If you want to find out yourself, you can get an online title report within few minutes on website such as http://www.nextace.com or http://www.searchq.com then you should exam the title and verify the records on your own.
By kellsmcg,  Thu Jan 29 2015, 12:21
I agree with Tom: if your liquid cash is an issue, you should do all the research and inspections for the property yourself - then take your findings to a lawyer and have him look over what you found and see if he has any suggestions on anything that you might have missed. It's more time on your end but less money spent on various lawyers that will drag the process out so they can get paid more. There are several databases online where you can get all the information you need - and aren't run by real estate lawyers. For example, in Oregon there's oregonsheriffs.com; I'm sure other states have similar sites for Sheriff Auctions.
By Mark Saunders,  Thu Feb 5 2015, 09:54
keep in mind each state has a different way of doing things
By kellsmcg,  Sat Sep 5 2015, 16:34
Foreclosure proceedings aren't always as cut and dry as one would think. For more information regarding current foreclosure listings in Oregon, as well as foreclosure prevention resources, all this is provided by the Oregon Sheriff's Department at http://oregonsheriffssales.org/
By phxbeazer,  Mon Nov 23 2015, 20:03
Am interested in buying my first foreclosure property in my home town which is 3+ hours away from where I live. Can you PLEASE send me a guide to walk me through the process!!!!!!!!!!!!.?.
By Bob,  Mon Jan 25 2016, 14:13
Awesome facts and information. I really appreciate the post!
By Persianscorpio,  Mon Apr 11 2016, 19:10
Hello I want to buy condo at a auction how do I avoid unpaid HOA fees
By Tylermeredith776,  Thu Apr 14 2016, 18:52
I like the recommendation to check the properties records to see any underlying problems. This could be a good way of preparing for any unforeseen expenses if the home is bought. It's definitely something to keep in mind if I buy at auction. http://www.auctioncompany.com/process.htm
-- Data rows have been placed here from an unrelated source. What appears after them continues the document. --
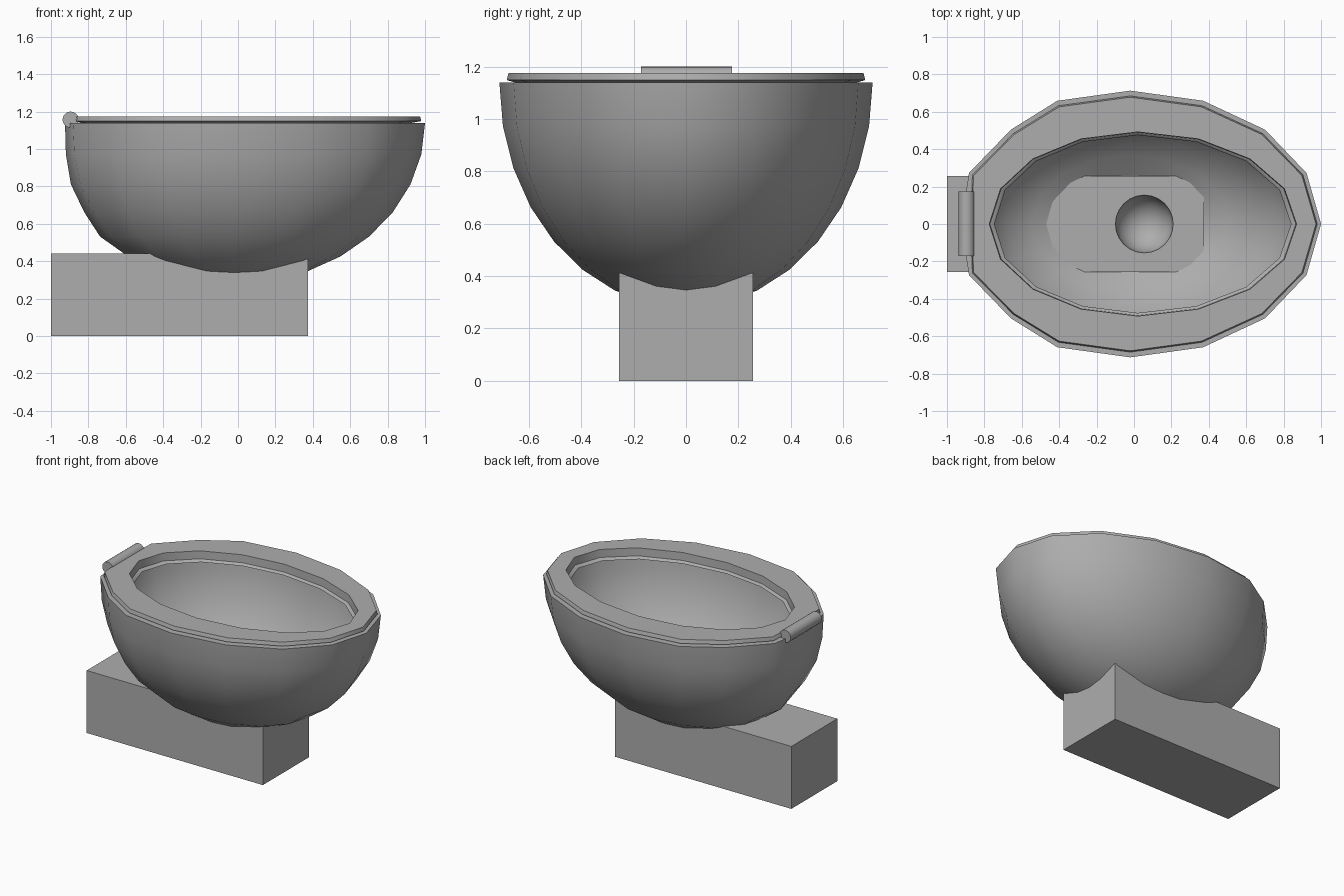
import bpy, bmesh, math
from mathutils import Matrix

cube = bpy.data.objects.get("Cube")
if cube:
    bpy.data.objects.remove(cube, do_unlink=True)

GREY = (0.42, 0.42, 0.42, 1)
mat = bpy.data.materials.new("mid grey ceramic")
mat.use_nodes = True
mat.diffuse_color = GREY
mat.node_tree.nodes["Principled BSDF"].inputs["Base Color"].default_value = GREY

SIDES = 16
RIM = 1.14


def make(name, bm):
    """Turn a bmesh into a named, coloured object."""
    bmesh.ops.recalc_face_normals(bm, faces=bm.faces)
    me = bpy.data.meshes.new(name)
    bm.to_mesh(me)
    bm.free()
    me.materials.append(mat)
    ob = bpy.data.objects.new(name, me)
    bpy.context.collection.objects.link(ob)
    return ob


def activate(ob):
    bpy.ops.object.select_all(action='DESELECT')
    ob.select_set(True)
    bpy.context.view_layer.objects.active = ob


def smooth(ob, angle=45):
    activate(ob)
    bpy.ops.object.shade_smooth_by_angle(angle=math.radians(angle))


def outer_ring(sx, sy, z, flat=1.0, limit=-2.0):
    """Oval ring whose back end (-x) is pushed in by the amount flat."""
    push = {8: 0.115, 7: 0.08, 9: 0.08, 6: 0.083, 10: 0.083}
    pts = []
    for i in range(SIDES):
        a = i * math.tau / SIDES
        x = -0.02 + sx * math.cos(a) + push.get(i, 0) * flat
        pts.append((max(x, limit), sy * math.sin(a), z))
    return pts


def hole_ring(s, z):
    """Oval ring of the seat opening, a little shorter at the back."""
    pts = []
    for i in range(SIDES):
        a = i * math.tau / SIDES
        c = math.cos(a)
        pts.append((0.02 + s * (0.845 if c > 0 else 0.79) * c, s * 0.49 * math.sin(a), z))
    return pts


def closed_loft(name, rings):
    """Join the rings in order, the last back to the first."""
    bm = bmesh.new()
    vs = [[bm.verts.new(p) for p in r] for r in rings]
    for k in range(len(vs)):
        a, b = vs[k], vs[(k + 1) % len(vs)]
        for i in range(SIDES):
            j = (i + 1) % SIDES
            bm.faces.new((a[i], a[j], b[j], b[i]))
    return make(name, bm)


# Bowl: thin half-ellipsoid shell, its bottom buried in the base
flatness = [1, 0.87, 0.6, 0.4, 0.03, 0, 0, 0]


def shell_ring(k, s):
    t = math.radians(11.25 * k)
    return outer_ring(1.02 * s * math.cos(t), 0.713 * s * math.cos(t),
                      RIM - 0.86 * s * math.sin(t), flatness[k] * s)


smooth(closed_loft("bowl", [shell_ring(k, 1) for k in reversed(range(8))]
                   + [shell_ring(k, 0.93) for k in range(7)]))

# Seat: bevelled top ring with a lower part that drops into the bowl
smooth(closed_loft("seat", [
    outer_ring(0.93, 0.643, 1.105, 1, -0.83),
    outer_ring(0.93, 0.643, 1.137, 1, -0.83),
    outer_ring(1.0, 0.685, 1.149, 1, -0.875),
    outer_ring(0.993, 0.678, 1.175, 1, -0.87),
    hole_ring(1.005, 1.175),
    hole_ring(1.0, 1.12),
    hole_ring(0.975, 1.112),
    hole_ring(0.97, 1.105)]))

# Hinge barrel across the back of the seat
bm = bmesh.new()
bmesh.ops.create_cone(bm, cap_ends=True, segments=20, radius1=0.043, radius2=0.043, depth=0.346,
                      matrix=Matrix.Translation((-0.895, 0.002, 1.157)) @ Matrix.Rotation(math.pi / 2, 4, 'X'))
smooth(make("hinge", bm))

# Base block, with a round drain hollow cut in its top
bm = bmesh.new()
bmesh.ops.create_cube(bm, size=1, matrix=Matrix.Translation((-0.3135, 0, 0.22))
                      @ Matrix.Diagonal((1.373, 0.512, 0.44, 1)))
base = make("base", bm)
bm = bmesh.new()
bmesh.ops.create_uvsphere(bm, u_segments=24, v_segments=16, radius=0.155,
                          matrix=Matrix.Translation((0.055, 0, 0.445)))
cutter = make("drain_cutter", bm)
cutter.hide_render = True
mod = base.modifiers.new("drain", 'BOOLEAN')
mod.operation = 'DIFFERENCE'
mod.solver = 'EXACT'
mod.object = cutter
activate(base)
bpy.ops.object.modifier_apply(modifier=mod.name)
bpy.data.objects.remove(cutter, do_unlink=True)
smooth(base)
Leave a comment


2/6 guides | View all

Real estate auctions are a quick and efficient way to sell and buy property. They can also yield great deals for buyers who have a plan in place and don't get caught up in the exciting auction atmosphere. Use the checklist below to make sure you're prepared ...


Got a real estate question? 

Copyright © 2016 Trulia, Inc. All rights reserved.   |  
Have a question? Visit our Help Center to find the answer